**WHAT IS NEEDED**.
Restrict the output to the lines below starting at the one that contains "# Raised roof hatch, visor wedges and antenna" and ending at the one that contains "[(-.45, s * .14, 1.38), (-.02, s", and restate them word for word, both ends included.

++++ LISTED RECORDS

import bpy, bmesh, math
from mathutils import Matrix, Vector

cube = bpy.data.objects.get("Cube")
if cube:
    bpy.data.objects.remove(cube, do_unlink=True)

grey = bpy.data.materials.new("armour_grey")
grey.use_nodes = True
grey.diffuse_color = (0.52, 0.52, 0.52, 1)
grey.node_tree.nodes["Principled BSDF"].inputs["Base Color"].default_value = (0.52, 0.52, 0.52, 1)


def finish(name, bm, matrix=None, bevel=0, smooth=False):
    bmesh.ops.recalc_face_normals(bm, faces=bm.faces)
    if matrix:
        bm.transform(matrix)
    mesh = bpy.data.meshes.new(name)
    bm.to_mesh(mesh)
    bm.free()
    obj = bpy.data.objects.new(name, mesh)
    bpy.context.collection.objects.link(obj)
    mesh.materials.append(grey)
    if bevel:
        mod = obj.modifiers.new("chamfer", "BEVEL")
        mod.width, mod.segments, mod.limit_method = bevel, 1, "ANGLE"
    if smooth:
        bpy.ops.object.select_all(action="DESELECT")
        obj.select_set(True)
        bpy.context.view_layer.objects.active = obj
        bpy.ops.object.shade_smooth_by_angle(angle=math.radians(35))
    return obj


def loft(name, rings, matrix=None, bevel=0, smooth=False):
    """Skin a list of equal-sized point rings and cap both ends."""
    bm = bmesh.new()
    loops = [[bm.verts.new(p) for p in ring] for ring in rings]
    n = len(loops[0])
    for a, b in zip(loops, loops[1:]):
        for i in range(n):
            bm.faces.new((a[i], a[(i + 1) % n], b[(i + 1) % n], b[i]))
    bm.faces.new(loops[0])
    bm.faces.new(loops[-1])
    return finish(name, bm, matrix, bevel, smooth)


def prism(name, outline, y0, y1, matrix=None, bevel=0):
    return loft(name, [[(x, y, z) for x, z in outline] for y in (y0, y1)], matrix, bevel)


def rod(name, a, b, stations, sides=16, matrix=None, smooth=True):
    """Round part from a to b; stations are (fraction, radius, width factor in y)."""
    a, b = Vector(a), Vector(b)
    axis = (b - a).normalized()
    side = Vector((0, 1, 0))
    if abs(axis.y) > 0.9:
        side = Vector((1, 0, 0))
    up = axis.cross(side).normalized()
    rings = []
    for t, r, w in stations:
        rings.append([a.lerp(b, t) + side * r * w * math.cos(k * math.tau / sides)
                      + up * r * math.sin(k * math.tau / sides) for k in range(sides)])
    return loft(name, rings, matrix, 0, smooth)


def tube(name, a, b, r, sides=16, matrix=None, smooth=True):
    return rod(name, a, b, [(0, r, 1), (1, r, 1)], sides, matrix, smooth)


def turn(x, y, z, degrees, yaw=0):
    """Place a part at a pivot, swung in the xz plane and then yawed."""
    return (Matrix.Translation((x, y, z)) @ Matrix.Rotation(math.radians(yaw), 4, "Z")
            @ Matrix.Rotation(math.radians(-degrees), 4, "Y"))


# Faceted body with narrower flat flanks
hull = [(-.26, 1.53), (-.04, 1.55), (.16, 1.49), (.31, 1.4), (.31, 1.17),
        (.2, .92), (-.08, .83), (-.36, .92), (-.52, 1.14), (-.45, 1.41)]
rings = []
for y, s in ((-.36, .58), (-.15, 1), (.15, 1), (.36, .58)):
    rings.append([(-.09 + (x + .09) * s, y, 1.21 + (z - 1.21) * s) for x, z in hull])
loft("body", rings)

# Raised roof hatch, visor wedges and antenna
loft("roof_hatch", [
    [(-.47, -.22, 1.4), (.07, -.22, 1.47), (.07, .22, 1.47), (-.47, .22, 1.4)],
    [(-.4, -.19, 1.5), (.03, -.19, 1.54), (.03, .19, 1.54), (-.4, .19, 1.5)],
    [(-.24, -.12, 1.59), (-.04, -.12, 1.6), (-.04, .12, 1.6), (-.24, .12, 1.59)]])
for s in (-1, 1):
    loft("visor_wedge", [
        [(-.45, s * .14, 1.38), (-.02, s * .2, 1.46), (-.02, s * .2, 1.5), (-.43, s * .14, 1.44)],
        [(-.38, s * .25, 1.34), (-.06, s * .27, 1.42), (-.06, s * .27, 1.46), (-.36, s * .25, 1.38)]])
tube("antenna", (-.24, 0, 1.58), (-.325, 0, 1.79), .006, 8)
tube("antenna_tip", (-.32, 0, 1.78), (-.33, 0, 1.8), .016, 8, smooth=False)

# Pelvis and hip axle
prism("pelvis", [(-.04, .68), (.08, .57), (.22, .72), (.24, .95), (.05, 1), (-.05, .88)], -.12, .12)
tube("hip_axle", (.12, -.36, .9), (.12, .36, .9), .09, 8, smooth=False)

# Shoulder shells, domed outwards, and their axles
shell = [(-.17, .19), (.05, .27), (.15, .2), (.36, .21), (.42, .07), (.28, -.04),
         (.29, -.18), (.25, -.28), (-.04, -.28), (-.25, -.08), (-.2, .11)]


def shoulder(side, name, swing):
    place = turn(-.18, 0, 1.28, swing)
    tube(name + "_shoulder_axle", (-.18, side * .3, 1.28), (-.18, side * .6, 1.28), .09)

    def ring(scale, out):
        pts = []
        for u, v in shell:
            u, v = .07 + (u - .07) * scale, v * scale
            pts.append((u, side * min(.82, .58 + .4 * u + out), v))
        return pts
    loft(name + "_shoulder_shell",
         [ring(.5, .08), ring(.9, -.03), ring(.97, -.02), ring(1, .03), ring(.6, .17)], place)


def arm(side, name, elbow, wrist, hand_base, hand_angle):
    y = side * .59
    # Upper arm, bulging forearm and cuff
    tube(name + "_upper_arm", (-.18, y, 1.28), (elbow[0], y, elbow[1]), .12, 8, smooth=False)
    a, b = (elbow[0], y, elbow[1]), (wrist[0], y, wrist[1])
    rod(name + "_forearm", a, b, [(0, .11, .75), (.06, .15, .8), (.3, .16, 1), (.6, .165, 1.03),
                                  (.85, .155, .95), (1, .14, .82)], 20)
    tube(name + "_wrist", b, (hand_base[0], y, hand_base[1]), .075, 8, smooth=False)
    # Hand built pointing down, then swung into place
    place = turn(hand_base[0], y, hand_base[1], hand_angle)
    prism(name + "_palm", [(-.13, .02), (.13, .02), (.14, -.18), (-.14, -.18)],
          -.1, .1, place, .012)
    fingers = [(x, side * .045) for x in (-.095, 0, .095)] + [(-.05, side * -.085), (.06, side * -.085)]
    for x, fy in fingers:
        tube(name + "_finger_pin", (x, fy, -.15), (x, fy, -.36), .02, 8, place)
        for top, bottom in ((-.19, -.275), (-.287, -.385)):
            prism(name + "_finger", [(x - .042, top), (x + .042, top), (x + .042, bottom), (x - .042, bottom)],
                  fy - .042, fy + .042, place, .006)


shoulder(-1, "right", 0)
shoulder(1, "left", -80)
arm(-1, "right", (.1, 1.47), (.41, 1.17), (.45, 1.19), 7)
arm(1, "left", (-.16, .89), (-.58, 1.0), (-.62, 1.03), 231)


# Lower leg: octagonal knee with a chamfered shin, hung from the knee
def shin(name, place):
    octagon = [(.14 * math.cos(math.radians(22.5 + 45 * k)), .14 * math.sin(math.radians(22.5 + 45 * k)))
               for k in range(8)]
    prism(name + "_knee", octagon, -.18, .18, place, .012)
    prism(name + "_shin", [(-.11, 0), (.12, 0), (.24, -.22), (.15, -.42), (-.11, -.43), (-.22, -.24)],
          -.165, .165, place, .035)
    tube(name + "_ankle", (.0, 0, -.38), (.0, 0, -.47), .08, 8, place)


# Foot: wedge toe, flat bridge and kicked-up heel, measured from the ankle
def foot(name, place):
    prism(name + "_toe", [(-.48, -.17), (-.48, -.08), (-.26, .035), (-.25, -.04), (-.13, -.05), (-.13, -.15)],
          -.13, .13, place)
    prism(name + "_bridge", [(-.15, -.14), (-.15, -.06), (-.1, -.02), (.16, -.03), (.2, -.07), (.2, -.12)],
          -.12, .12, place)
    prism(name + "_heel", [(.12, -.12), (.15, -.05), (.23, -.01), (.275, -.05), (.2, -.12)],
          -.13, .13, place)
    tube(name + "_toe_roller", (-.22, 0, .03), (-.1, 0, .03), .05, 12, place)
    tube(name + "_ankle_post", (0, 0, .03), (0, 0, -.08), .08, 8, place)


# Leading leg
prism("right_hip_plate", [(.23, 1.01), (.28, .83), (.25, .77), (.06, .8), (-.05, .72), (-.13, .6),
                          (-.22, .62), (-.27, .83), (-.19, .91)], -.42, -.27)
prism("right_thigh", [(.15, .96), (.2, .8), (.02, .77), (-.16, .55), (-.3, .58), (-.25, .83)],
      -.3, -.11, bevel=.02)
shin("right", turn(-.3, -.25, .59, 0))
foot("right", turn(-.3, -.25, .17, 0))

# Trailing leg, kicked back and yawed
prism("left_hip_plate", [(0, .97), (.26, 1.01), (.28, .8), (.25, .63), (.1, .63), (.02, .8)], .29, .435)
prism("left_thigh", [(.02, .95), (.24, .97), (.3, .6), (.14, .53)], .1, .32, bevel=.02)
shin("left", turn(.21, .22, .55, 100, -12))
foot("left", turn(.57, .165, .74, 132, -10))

++++++++

**WRITTEN ANSWER**.
# Raised roof hatch, visor wedges and antenna
loft("roof_hatch", [
    [(-.47, -.22, 1.4), (.07, -.22, 1.47), (.07, .22, 1.47), (-.47, .22, 1.4)],
    [(-.4, -.19, 1.5), (.03, -.19, 1.54), (.03, .19, 1.54), (-.4, .19, 1.5)],
    [(-.24, -.12, 1.59), (-.04, -.12, 1.6), (-.04, .12, 1.6), (-.24, .12, 1.59)]])
for s in (-1, 1):
    loft("visor_wedge", [
        [(-.45, s * .14, 1.38), (-.02, s * .2, 1.46), (-.02, s * .2, 1.5), (-.43, s * .14, 1.44)],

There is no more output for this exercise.